• **EXERCISE OBJECTIVE**
Return the whole listing exactly as written.

================

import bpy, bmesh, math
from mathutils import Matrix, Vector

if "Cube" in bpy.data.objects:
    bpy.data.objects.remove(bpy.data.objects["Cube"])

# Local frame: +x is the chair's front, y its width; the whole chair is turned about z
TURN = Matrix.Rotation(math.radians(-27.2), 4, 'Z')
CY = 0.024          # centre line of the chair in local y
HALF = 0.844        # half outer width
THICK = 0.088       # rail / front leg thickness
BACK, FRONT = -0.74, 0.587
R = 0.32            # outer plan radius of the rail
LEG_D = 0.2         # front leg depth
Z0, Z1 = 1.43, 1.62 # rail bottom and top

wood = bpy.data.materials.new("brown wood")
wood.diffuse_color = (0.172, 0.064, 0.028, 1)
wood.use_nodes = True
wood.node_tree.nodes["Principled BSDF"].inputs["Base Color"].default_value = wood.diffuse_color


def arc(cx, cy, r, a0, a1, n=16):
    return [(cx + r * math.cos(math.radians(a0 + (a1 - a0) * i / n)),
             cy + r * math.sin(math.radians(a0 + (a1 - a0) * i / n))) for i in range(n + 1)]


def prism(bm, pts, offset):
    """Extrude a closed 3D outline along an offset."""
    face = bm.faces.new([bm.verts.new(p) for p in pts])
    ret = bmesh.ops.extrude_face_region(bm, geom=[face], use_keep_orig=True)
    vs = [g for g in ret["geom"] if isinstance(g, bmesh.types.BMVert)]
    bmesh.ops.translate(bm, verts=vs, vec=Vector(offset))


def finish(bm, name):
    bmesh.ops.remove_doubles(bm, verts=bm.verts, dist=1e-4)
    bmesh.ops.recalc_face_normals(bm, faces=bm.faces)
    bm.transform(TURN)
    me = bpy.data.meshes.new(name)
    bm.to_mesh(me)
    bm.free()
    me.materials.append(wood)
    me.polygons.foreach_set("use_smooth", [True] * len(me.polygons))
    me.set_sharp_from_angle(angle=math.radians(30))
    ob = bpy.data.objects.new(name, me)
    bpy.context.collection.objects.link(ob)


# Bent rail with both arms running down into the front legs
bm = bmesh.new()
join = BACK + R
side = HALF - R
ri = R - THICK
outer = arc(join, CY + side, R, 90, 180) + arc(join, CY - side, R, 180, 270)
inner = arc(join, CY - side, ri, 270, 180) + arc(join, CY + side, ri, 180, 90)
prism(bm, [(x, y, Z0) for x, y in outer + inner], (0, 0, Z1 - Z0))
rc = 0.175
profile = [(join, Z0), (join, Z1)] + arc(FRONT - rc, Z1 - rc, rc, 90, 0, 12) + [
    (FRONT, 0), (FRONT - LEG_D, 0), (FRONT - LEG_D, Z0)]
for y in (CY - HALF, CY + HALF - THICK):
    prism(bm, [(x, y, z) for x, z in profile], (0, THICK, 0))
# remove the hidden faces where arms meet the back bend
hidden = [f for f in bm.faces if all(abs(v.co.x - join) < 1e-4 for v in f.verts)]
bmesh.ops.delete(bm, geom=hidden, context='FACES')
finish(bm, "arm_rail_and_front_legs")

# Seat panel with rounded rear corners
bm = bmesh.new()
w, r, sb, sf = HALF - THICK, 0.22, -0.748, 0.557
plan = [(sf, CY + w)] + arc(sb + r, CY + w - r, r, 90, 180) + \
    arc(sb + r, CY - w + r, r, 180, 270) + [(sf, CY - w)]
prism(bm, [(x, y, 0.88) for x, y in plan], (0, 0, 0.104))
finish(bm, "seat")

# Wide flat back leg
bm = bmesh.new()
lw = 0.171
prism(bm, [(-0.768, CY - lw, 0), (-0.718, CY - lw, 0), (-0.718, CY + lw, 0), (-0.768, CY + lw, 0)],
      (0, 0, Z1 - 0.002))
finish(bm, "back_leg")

================

• **ANSWER FOR THIS EXERCISE**
import bpy, bmesh, math
from mathutils import Matrix, Vector

if "Cube" in bpy.data.objects:
    bpy.data.objects.remove(bpy.data.objects["Cube"])

# Local frame: +x is the chair's front, y its width; the whole chair is turned about z
TURN = Matrix.Rotation(math.radians(-27.2), 4, 'Z')
CY = 0.024          # centre line of the chair in local y
HALF = 0.844        # half outer width
THICK = 0.088       # rail / front leg thickness
BACK, FRONT = -0.74, 0.587
R = 0.32            # outer plan radius of the rail
LEG_D = 0.2         # front leg depth
Z0, Z1 = 1.43, 1.62 # rail bottom and top

wood = bpy.data.materials.new("brown wood")
wood.diffuse_color = (0.172, 0.064, 0.028, 1)
wood.use_nodes = True
wood.node_tree.nodes["Principled BSDF"].inputs["Base Color"].default_value = wood.diffuse_color


def arc(cx, cy, r, a0, a1, n=16):
    return [(cx + r * math.cos(math.radians(a0 + (a1 - a0) * i / n)),
             cy + r * math.sin(math.radians(a0 + (a1 - a0) * i / n))) for i in range(n + 1)]


def prism(bm, pts, offset):
    """Extrude a closed 3D outline along an offset."""
    face = bm.faces.new([bm.verts.new(p) for p in pts])
    ret = bmesh.ops.extrude_face_region(bm, geom=[face], use_keep_orig=True)
    vs = [g for g in ret["geom"] if isinstance(g, bmesh.types.BMVert)]
    bmesh.ops.translate(bm, verts=vs, vec=Vector(offset))


def finish(bm, name):
    bmesh.ops.remove_doubles(bm, verts=bm.verts, dist=1e-4)
    bmesh.ops.recalc_face_normals(bm, faces=bm.faces)
    bm.transform(TURN)
    me = bpy.data.meshes.new(name)
    bm.to_mesh(me)
    bm.free()
    me.materials.append(wood)
    me.polygons.foreach_set("use_smooth", [True] * len(me.polygons))
    me.set_sharp_from_angle(angle=math.radians(30))
    ob = bpy.data.objects.new(name, me)
    bpy.context.collection.objects.link(ob)


# Bent rail with both arms running down into the front legs
bm = bmesh.new()
join = BACK + R
side = HALF - R
ri = R - THICK
outer = arc(join, CY + side, R, 90, 180) + arc(join, CY - side, R, 180, 270)
inner = arc(join, CY - side, ri, 270, 180) + arc(join, CY + side, ri, 180, 90)
prism(bm, [(x, y, Z0) for x, y in outer + inner], (0, 0, Z1 - Z0))
rc = 0.175
profile = [(join, Z0), (join, Z1)] + arc(FRONT - rc, Z1 - rc, rc, 90, 0, 12) + [
    (FRONT, 0), (FRONT - LEG_D, 0), (FRONT - LEG_D, Z0)]
for y in (CY - HALF, CY + HALF - THICK):
    prism(bm, [(x, y, z) for x, z in profile], (0, THICK, 0))
# remove the hidden faces where arms meet the back bend
hidden = [f for f in bm.faces if all(abs(v.co.x - join) < 1e-4 for v in f.verts)]
bmesh.ops.delete(bm, geom=hidden, context='FACES')
finish(bm, "arm_rail_and_front_legs")

# Seat panel with rounded rear corners
bm = bmesh.new()
w, r, sb, sf = HALF - THICK, 0.22, -0.748, 0.557
plan = [(sf, CY + w)] + arc(sb + r, CY + w - r, r, 90, 180) + \
    arc(sb + r, CY - w + r, r, 180, 270) + [(sf, CY - w)]
prism(bm, [(x, y, 0.88) for x, y in plan], (0, 0, 0.104))
finish(bm, "seat")

# Wide flat back leg
bm = bmesh.new()
lw = 0.171
prism(bm, [(-0.768, CY - lw, 0), (-0.718, CY - lw, 0), (-0.718, CY + lw, 0), (-0.768, CY + lw, 0)],
      (0, 0, Z1 - 0.002))
finish(bm, "back_leg")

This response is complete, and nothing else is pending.